Deputy clerk plans to retire next year Deputy clerk plans to retire next year

Full-time replacement may not be needed, she tells committee

Abbotsford’s deputy clerk-treasurer, Louella Luedtke, told members of the city council last week that she plans on retiring next spring, and she doesn’t think the city needs to hire another fulltime person to replace her at city hall. The news was announced during an adhoc committee meeting to discuss the city’s 2021 budget, which could see a significant decrease in expenditures if a full-time city hall position was eliminated midway through the year. Luedtke is currently one of three full-time employees at Abbotsford’s city hall, along with city administrator Dan Grady and administrative assistant Erin Clausnitzer. All three were hired in 2018, when the city went from a full-time city clerk and part-time assistants to a full-time administrator, deputy clerk and an assistant.

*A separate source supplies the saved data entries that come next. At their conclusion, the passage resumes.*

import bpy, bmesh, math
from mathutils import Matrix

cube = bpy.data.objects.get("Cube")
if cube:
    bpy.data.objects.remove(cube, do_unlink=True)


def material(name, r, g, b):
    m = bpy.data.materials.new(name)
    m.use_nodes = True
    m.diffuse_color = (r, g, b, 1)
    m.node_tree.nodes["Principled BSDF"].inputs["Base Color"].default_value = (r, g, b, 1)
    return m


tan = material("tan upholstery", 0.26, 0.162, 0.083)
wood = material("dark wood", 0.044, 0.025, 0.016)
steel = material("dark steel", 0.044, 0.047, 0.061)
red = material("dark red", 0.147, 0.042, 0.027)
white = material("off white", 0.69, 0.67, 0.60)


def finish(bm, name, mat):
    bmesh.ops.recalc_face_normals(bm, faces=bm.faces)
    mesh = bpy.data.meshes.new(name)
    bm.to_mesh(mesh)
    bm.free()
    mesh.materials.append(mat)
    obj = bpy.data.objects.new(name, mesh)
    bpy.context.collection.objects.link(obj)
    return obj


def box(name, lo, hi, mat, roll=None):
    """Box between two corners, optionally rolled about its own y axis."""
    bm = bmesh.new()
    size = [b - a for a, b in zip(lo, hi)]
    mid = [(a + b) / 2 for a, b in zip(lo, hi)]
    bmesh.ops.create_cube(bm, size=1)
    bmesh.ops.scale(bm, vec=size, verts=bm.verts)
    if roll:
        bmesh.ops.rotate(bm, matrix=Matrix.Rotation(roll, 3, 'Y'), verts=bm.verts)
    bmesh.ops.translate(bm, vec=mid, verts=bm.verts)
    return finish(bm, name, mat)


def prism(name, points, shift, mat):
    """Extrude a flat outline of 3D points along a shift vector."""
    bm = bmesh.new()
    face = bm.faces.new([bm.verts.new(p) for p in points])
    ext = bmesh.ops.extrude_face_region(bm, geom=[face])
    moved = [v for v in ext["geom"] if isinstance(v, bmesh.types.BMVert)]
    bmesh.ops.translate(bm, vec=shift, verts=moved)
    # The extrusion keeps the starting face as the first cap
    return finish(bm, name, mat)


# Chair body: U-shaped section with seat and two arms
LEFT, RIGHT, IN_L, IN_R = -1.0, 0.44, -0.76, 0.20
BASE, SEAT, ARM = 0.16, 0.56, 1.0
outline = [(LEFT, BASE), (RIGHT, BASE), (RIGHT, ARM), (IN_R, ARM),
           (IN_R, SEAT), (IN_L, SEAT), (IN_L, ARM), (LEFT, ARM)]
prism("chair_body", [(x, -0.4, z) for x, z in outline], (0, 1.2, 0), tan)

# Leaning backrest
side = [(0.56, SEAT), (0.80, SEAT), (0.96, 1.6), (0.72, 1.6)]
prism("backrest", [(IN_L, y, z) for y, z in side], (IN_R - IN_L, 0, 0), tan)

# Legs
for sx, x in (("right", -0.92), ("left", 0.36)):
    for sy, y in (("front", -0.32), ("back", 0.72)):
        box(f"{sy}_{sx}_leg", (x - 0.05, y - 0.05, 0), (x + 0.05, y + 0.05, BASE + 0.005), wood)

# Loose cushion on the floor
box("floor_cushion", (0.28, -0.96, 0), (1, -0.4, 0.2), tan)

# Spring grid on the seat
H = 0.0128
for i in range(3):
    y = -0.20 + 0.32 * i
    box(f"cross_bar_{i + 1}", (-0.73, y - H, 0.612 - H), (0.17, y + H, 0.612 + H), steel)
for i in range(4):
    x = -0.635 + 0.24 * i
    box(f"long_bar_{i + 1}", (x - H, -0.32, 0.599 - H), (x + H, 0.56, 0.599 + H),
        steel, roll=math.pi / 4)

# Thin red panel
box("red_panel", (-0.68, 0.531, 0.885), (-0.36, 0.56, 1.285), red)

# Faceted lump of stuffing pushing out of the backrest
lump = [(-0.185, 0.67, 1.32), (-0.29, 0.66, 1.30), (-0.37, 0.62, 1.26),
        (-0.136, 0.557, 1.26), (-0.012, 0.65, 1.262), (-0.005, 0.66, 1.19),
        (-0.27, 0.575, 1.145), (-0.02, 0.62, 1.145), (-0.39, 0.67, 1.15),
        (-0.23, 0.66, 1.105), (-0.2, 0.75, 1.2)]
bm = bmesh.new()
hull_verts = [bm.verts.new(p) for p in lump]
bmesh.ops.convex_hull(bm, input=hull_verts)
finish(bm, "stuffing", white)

According to the city’s budget projections, Luedtke’s total compensation for 2021 would be about $55,000, which includes about $44,580 in wages and another $10,500 in benefits.

Luedtke said she thinks two full-time employees can handle city hall operations, with Grady taking over payroll and Clausnitzer handling accounts payable and receivable.

“A lot of times she’s looking for things to do up there,” she said, referring to Clausnitzer.

Committee members decided not to change the clerk’s wage lines for 2021, just in case the council decides to hire another full-time person to replace Luedtke.

Ald. Frankie Soto said the mayor will need to know who is in charge of doing what after Luedtke leaves in case something isn’t getting done on time.

As proposed, the city’s 2021 general fund budget includes about $2.1 million in revenue and expenditures, a decrease from the current year’s budget.

On the revenue side, the budget calls for a total property tax levy of $918,864 — an increase of $13,579 (1.5 percent) over this year’s levy.

The city expects significant increases in the amount of money it receives from the state next year. Shared revenue is expected to go up by about $24,000, 5.3 percent, while transportation aid will jump by 15 percent or $25,000.

Anticipated income from the rent of city buildings was initially dropped from $9,000 down to $2,000 due to concerns over COVID’s continued impact, but committee members pushed it up to $4,000.

On the expenditure side, a few line items are slated to increase while others will drop significantly.

Election wages will be greatly reduced — from $7,000 to $1,000 — due to there being only one election planned for the spring of 2021. Other election-related expenses have been cut from $3,000 to $500.

Those numbers could change if a recall election is held against Gov. Tony Evers, who is being targeted for removal by a petition that must gather a minimum of 668,327 signatures by Oct. 27.

“By the time we finalize the budget, we’ll know if there’s going to be a recall election,” Mayor Lori Voss said.

In another part of the budget, fire protection expenses were set to drop by $25,662 next year after Central Fire and EMS reduced its annual dues, but committee members bumped up that line item from $77,612 to $82,000 in order to account for maintenance items at the city’s fire hall.

Other minor changes were made to the proposed budget, which the full council will vote on tonight (Wednesday) in order to publish it for review before a public hearing on Nov. 2.

The ad-hoc committee also reviewed water and sewer budgets on Tuesday.